Humankind erected pyramids thousands of years ago. There are two clearly divided groups of people when it comes down to the pyramids of Egypt. There are those in favor of a mainstream timeline, which suggests the pyramids of Egypt were “born” in the third Dynasty reign of King Djoser, and there are those who argue that the pyramids are far older than Egyptologists are trying to represent.
passion. I am in love with Egypt, its history, and its golden sands. I am swept from my feet by the magic imbued in the Egyptian culture.yramids are my
There are many things about Egypt that draw my attention, but probably like most people out there, I am attracted magnetically to the pyramids of Egypt. Mainstream scholars tell us that there are some 100 (120?) pyramids in Egypt. These structures are in various stages of preservation; there are pyramids that stand tall and proud like the Great Pyramid of Giza, and there are those that are no more than rubble, barely identifiable as pyramids in the first place.
This, I believe, is the beauty of the pyramids, and what makes their search so unique in the first place.
Although most people are attracted to the Great Pyramid of Giza because of its immense size and the mysteries surrounding it, I can’t really pick out one that I call my favorite. In turn, I see the Egyptian Pyramids as a conglomerate of stone monuments that left a deep imprint in the history of humanity.
Each pyramid is impressive in its way.
The Step Pyramid of Djoser, for example, is fascinating for several reasons. First of all, it is one of the oldest stone pyramids in Egypt (according to mainstream Egyptology), and it is a monument that forever changed the course of architecture in Egypt.
Although incorrectly cataloged as the first cut-stone monument of Egypt, the Step Pyramid is undoubtedly a revolutionary monument. For starters, it is believed to have changed entirely the way monuments were built in Egypt, and its successful completion saw architects and engineering favor the use of massive blocks of stone in the construction of monuments.
Likely contemporaneous with the pyramid of Caral in Peru, the Pyramid of Djoser has two sides. Just as the duality represented by country; Upper and Lower Egypt, the pyramid, as well, has very different sides.
The above-ground elements are just part of a small of the totality of the pyramid.
Before the first foundation stones were laid by the builders led by royal Vizier Imhotep, workers dug a shaft into the Saqqaran bedrock producing a shaft 28 meters deep, 7 meters wide. This shaft would alter become the entrance to a subterranean world of epic proportions, covering 5.7 kilometers in length.
Above it, they crafted the first square mastaba, atop which the Step pyramid was built, in a period of around 19 years, and so the first stone pyramid of Egypt was born.
What followed it is nothing short of extraordinary.

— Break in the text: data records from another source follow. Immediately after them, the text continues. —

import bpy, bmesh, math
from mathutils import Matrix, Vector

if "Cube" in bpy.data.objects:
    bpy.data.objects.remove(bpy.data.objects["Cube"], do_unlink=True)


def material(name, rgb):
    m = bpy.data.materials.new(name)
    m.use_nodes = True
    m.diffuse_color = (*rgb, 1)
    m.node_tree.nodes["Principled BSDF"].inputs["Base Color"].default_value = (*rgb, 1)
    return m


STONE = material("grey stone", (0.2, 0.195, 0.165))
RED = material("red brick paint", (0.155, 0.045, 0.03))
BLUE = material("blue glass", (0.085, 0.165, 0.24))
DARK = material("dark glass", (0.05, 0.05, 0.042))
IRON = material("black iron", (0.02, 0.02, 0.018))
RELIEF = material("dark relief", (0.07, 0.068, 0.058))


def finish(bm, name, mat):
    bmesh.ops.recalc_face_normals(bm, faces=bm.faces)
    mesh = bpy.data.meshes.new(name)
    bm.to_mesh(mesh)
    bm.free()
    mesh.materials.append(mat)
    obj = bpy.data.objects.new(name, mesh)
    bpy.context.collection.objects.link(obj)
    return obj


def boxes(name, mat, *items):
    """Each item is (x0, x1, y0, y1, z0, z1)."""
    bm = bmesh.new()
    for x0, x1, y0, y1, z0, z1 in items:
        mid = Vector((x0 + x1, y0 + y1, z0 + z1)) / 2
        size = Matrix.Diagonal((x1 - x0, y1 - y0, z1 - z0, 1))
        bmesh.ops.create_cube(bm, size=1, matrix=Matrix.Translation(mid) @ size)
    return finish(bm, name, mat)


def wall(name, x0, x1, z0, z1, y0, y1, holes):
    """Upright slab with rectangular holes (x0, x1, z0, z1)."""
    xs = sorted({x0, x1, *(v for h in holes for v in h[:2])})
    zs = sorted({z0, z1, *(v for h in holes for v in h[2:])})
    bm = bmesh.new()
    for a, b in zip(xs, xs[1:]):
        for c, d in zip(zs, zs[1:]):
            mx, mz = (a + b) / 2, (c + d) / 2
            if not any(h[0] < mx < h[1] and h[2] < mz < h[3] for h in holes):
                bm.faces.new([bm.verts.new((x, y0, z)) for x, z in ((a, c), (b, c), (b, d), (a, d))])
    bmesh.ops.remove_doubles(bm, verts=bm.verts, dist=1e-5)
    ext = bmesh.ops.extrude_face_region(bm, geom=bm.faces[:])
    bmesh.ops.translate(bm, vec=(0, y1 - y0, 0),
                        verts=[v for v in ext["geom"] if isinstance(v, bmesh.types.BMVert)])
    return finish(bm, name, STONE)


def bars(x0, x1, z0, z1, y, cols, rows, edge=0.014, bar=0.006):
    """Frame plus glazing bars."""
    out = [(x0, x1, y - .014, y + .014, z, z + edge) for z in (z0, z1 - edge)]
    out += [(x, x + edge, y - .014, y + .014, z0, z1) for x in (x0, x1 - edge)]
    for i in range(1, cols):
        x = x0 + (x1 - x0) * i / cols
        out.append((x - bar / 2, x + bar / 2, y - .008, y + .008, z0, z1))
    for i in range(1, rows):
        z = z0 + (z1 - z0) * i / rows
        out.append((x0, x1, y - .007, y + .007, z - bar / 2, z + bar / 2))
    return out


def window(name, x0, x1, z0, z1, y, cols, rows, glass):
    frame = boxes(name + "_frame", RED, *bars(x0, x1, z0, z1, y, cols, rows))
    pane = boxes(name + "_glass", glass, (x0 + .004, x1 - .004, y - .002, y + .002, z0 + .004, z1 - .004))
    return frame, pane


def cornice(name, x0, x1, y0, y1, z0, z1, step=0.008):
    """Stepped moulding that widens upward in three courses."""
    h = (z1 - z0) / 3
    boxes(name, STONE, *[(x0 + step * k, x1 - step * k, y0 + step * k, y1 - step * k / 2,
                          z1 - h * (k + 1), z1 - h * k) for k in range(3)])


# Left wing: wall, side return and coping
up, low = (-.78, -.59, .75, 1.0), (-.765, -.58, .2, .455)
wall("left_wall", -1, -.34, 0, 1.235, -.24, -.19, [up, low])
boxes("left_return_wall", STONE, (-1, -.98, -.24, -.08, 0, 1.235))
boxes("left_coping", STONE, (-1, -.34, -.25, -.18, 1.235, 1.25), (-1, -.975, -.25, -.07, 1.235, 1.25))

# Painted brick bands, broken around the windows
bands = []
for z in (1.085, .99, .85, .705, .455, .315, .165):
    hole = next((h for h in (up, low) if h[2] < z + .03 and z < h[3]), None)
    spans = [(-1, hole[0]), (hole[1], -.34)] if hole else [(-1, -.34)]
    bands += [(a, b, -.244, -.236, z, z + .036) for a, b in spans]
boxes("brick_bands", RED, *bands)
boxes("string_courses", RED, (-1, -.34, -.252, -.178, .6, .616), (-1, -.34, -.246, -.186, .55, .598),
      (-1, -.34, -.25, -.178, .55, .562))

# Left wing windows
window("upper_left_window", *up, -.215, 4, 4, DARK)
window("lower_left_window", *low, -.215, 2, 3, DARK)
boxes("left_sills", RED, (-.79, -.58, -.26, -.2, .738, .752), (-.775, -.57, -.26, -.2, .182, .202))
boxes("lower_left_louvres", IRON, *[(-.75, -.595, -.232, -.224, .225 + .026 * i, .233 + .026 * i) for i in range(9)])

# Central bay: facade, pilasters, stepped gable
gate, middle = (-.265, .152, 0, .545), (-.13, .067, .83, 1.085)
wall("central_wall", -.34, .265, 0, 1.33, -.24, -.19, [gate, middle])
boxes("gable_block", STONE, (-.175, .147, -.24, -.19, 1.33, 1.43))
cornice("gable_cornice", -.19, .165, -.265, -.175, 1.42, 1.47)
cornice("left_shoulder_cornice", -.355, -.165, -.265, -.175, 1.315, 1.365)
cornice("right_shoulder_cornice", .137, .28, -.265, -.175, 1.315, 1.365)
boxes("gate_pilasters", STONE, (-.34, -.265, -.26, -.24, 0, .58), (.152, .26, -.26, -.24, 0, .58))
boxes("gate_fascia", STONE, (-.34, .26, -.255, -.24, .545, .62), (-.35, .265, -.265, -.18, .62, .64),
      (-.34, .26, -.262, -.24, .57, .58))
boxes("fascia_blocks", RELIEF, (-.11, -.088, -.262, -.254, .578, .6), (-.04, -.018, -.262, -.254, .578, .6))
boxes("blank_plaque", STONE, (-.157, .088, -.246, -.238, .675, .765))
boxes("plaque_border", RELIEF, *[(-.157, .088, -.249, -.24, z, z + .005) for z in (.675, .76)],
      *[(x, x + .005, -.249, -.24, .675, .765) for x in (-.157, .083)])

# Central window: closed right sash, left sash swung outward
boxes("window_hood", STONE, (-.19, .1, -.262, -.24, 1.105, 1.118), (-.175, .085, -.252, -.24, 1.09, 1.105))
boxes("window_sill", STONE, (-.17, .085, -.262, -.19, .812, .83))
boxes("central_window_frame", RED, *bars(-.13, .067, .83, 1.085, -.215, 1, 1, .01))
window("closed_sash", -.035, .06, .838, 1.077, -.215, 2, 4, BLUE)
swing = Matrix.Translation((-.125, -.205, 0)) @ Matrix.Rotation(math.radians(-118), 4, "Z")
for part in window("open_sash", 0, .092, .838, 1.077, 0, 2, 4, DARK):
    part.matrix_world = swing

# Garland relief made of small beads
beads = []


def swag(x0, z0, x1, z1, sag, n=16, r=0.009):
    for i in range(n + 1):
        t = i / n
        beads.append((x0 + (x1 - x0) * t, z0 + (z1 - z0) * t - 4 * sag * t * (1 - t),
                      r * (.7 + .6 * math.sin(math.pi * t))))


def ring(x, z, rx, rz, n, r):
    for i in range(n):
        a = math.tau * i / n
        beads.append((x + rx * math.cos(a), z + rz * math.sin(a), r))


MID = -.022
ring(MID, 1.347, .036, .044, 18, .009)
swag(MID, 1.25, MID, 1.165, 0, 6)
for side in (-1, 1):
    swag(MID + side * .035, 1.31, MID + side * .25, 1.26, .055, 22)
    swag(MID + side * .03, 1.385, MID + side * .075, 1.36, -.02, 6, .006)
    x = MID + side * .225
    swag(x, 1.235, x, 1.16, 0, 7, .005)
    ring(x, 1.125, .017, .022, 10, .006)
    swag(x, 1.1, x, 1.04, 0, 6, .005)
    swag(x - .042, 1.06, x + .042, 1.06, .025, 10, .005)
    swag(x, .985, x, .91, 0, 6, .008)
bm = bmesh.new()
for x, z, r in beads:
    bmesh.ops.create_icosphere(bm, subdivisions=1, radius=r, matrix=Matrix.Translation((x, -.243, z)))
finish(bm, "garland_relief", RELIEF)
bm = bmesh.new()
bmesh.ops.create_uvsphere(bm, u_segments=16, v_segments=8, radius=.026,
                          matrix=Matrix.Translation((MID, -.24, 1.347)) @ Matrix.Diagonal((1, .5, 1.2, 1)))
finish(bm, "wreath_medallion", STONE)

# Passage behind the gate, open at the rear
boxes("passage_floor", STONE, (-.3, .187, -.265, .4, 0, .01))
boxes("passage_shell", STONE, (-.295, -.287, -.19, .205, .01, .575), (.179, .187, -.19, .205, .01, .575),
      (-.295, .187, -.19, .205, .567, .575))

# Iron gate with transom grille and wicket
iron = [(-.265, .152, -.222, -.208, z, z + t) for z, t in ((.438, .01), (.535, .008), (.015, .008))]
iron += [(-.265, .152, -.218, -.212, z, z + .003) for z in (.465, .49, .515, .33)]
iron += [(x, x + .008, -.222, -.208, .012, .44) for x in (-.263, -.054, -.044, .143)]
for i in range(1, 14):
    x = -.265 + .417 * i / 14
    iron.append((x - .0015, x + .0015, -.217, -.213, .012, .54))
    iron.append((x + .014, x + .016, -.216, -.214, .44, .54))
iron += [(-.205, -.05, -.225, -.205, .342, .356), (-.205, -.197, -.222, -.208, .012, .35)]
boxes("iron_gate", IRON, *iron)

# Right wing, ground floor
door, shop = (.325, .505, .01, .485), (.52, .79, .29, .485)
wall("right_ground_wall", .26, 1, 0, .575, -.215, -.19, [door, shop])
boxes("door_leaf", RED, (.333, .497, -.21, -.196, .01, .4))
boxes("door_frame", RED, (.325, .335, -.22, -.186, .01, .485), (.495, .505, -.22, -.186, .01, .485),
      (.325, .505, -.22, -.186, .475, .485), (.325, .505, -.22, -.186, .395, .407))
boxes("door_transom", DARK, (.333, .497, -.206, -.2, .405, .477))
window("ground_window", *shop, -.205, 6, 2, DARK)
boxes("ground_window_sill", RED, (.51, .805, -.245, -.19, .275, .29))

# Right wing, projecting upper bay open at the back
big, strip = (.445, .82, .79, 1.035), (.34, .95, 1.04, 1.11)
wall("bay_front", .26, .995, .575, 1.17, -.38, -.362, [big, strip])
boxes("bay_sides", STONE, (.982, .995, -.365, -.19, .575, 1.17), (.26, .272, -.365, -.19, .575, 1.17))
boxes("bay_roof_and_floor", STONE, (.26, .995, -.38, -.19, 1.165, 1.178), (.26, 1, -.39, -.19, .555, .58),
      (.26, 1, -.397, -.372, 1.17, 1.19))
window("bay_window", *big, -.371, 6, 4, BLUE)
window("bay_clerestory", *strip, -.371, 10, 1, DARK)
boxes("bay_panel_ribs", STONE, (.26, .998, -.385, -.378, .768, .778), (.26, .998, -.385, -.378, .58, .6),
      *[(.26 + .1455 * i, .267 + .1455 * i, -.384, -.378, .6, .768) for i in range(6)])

Although one would expect similar pyramid complexes to be built by Djoser’s successors, this was not the case. In fact, it wasn’t until the Fourth Dynasty reign of Sneferu that Egypt saw the birth of another pyramid. Sneferu would eventually build the Red pyramid, a monument that is believed to have directly influenced the later construction of the Great Pyramid of Giza.
The above is a short version of how the birth of the Egyptian pyramid is explained, according to mainstream experts.
And one of these mainstream experts I greatly admire. His name is Ahmed Fakhry, and his revolutionary work on pyramids has helped greatly expand my knowledge about the ancient Egyptian civilization and the construction of pyramids.
Here’s My Review of One of the Best Books On Pyramids; Ahmed Fakhry’s “The Pyramids”
The Pyramids (2nd edition) available on Amazon is a book I highly recommend to anyone who is looking to get a better understanding of the pyramids.
Although it lacks many recent discoveries, the book offers unprecedented data on the birth of pyramids in Egypt, their history, and their legacy.
The book offers an easy-digestible summary of Egyptian pyramids; it takes the reader on a journey in time, where Fakhry begins by explaining the reason behind why the pyramids have caused such amazement throughout the millennia.
The book takes us through a chronology of pyramid building in ancient Egypt, and explains the origin of the pyramid, the birth of the first stone pyramid complex, and its meaning, as well as what followed it.
The book helps us better understand some of the most iconic figures related to Egyptian pyramid building such as Djoser and Imhotep, the man thought to be directly responsible for planning and designing the Step Pyramid Complex.
The Pyramid by Fakhry also delves into the mysteries surrounding the Sphinx, the worship of the Sun, and how the pyramid of Egypt eventually declined.
It concludes with a description of the curious pyramids of Sudan, which, although smaller when compared to their Egyptian counterparts, offer a plethora of mystery and archeological treasures.
The illustrations in the book are elaborate, self-explanatory, and place the reader into an unprecedented world where the pyramids are out there for the taking.